*Exercise description:*
Line by line, set down the records exactly as they appear below.

╭─ Exercise inputs

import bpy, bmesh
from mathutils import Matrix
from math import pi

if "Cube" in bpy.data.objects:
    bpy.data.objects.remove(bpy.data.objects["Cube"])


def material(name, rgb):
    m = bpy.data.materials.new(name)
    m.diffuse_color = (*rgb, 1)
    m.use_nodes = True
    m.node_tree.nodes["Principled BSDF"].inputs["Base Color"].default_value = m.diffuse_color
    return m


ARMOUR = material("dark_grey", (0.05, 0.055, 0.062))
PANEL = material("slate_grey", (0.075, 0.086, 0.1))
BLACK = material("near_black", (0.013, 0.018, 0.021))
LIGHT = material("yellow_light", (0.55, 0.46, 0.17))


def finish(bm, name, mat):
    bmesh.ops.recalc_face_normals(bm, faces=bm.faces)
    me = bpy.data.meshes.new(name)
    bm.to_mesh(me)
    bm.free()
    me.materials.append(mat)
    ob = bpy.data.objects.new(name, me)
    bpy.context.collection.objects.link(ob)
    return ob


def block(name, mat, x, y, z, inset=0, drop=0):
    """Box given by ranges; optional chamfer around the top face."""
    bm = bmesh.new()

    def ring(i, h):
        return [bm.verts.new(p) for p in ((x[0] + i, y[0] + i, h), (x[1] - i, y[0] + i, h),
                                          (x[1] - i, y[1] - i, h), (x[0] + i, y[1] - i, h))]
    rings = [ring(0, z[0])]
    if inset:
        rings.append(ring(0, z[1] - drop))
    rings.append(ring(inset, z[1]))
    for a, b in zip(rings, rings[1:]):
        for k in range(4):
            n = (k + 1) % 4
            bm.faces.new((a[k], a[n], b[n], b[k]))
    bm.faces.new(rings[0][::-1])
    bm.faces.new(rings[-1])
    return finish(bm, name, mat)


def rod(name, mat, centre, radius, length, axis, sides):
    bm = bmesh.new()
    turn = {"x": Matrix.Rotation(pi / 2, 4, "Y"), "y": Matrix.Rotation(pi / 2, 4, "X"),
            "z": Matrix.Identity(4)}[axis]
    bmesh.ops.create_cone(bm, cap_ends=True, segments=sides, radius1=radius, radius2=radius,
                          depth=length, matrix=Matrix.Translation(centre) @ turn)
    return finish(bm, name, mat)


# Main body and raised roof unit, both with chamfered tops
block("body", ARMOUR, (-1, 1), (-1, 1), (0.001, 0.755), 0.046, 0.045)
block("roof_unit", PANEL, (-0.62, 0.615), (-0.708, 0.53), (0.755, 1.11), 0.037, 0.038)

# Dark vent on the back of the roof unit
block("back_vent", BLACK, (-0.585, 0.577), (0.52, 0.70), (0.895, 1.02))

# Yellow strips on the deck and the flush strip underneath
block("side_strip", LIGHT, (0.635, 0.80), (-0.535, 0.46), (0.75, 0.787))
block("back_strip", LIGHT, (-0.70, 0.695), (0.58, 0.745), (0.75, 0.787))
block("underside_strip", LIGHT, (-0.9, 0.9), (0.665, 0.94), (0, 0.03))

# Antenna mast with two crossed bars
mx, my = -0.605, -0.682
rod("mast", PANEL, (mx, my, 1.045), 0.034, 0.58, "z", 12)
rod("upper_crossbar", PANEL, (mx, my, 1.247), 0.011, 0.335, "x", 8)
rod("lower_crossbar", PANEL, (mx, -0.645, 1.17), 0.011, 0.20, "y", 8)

╰─

*Solved problem:*
import bpy, bmesh
from mathutils import Matrix
from math import pi

if "Cube" in bpy.data.objects:
    bpy.data.objects.remove(bpy.data.objects["Cube"])


def material(name, rgb):
    m = bpy.data.materials.new(name)
    m.diffuse_color = (*rgb, 1)
    m.use_nodes = True
    m.node_tree.nodes["Principled BSDF"].inputs["Base Color"].default_value = m.diffuse_color
    return m


ARMOUR = material("dark_grey", (0.05, 0.055, 0.062))
PANEL = material("slate_grey", (0.075, 0.086, 0.1))
BLACK = material("near_black", (0.013, 0.018, 0.021))
LIGHT = material("yellow_light", (0.55, 0.46, 0.17))


def finish(bm, name, mat):
    bmesh.ops.recalc_face_normals(bm, faces=bm.faces)
    me = bpy.data.meshes.new(name)
    bm.to_mesh(me)
    bm.free()
    me.materials.append(mat)
    ob = bpy.data.objects.new(name, me)
    bpy.context.collection.objects.link(ob)
    return ob


def block(name, mat, x, y, z, inset=0, drop=0):
    """Box given by ranges; optional chamfer around the top face."""
    bm = bmesh.new()

    def ring(i, h):
        return [bm.verts.new(p) for p in ((x[0] + i, y[0] + i, h), (x[1] - i, y[0] + i, h),
                                          (x[1] - i, y[1] - i, h), (x[0] + i, y[1] - i, h))]
    rings = [ring(0, z[0])]
    if inset:
        rings.append(ring(0, z[1] - drop))
    rings.append(ring(inset, z[1]))
    for a, b in zip(rings, rings[1:]):
        for k in range(4):
            n = (k + 1) % 4
            bm.faces.new((a[k], a[n], b[n], b[k]))
    bm.faces.new(rings[0][::-1])
    bm.faces.new(rings[-1])
    return finish(bm, name, mat)


def rod(name, mat, centre, radius, length, axis, sides):
    bm = bmesh.new()
    turn = {"x": Matrix.Rotation(pi / 2, 4, "Y"), "y": Matrix.Rotation(pi / 2, 4, "X"),
            "z": Matrix.Identity(4)}[axis]
    bmesh.ops.create_cone(bm, cap_ends=True, segments=sides, radius1=radius, radius2=radius,
                          depth=length, matrix=Matrix.Translation(centre) @ turn)
    return finish(bm, name, mat)


# Main body and raised roof unit, both with chamfered tops
block("body", ARMOUR, (-1, 1), (-1, 1), (0.001, 0.755), 0.046, 0.045)
block("roof_unit", PANEL, (-0.62, 0.615), (-0.708, 0.53), (0.755, 1.11), 0.037, 0.038)

# Dark vent on the back of the roof unit
block("back_vent", BLACK, (-0.585, 0.577), (0.52, 0.70), (0.895, 1.02))

# Yellow strips on the deck and the flush strip underneath
block("side_strip", LIGHT, (0.635, 0.80), (-0.535, 0.46), (0.75, 0.787))
block("back_strip", LIGHT, (-0.70, 0.695), (0.58, 0.745), (0.75, 0.787))
block("underside_strip", LIGHT, (-0.9, 0.9), (0.665, 0.94), (0, 0.03))

# Antenna mast with two crossed bars
mx, my = -0.605, -0.682
rod("mast", PANEL, (mx, my, 1.045), 0.034, 0.58, "z", 12)
rod("upper_crossbar", PANEL, (mx, my, 1.247), 0.011, 0.335, "x", 8)
rod("lower_crossbar", PANEL, (mx, -0.645, 1.17), 0.011, 0.20, "y", 8)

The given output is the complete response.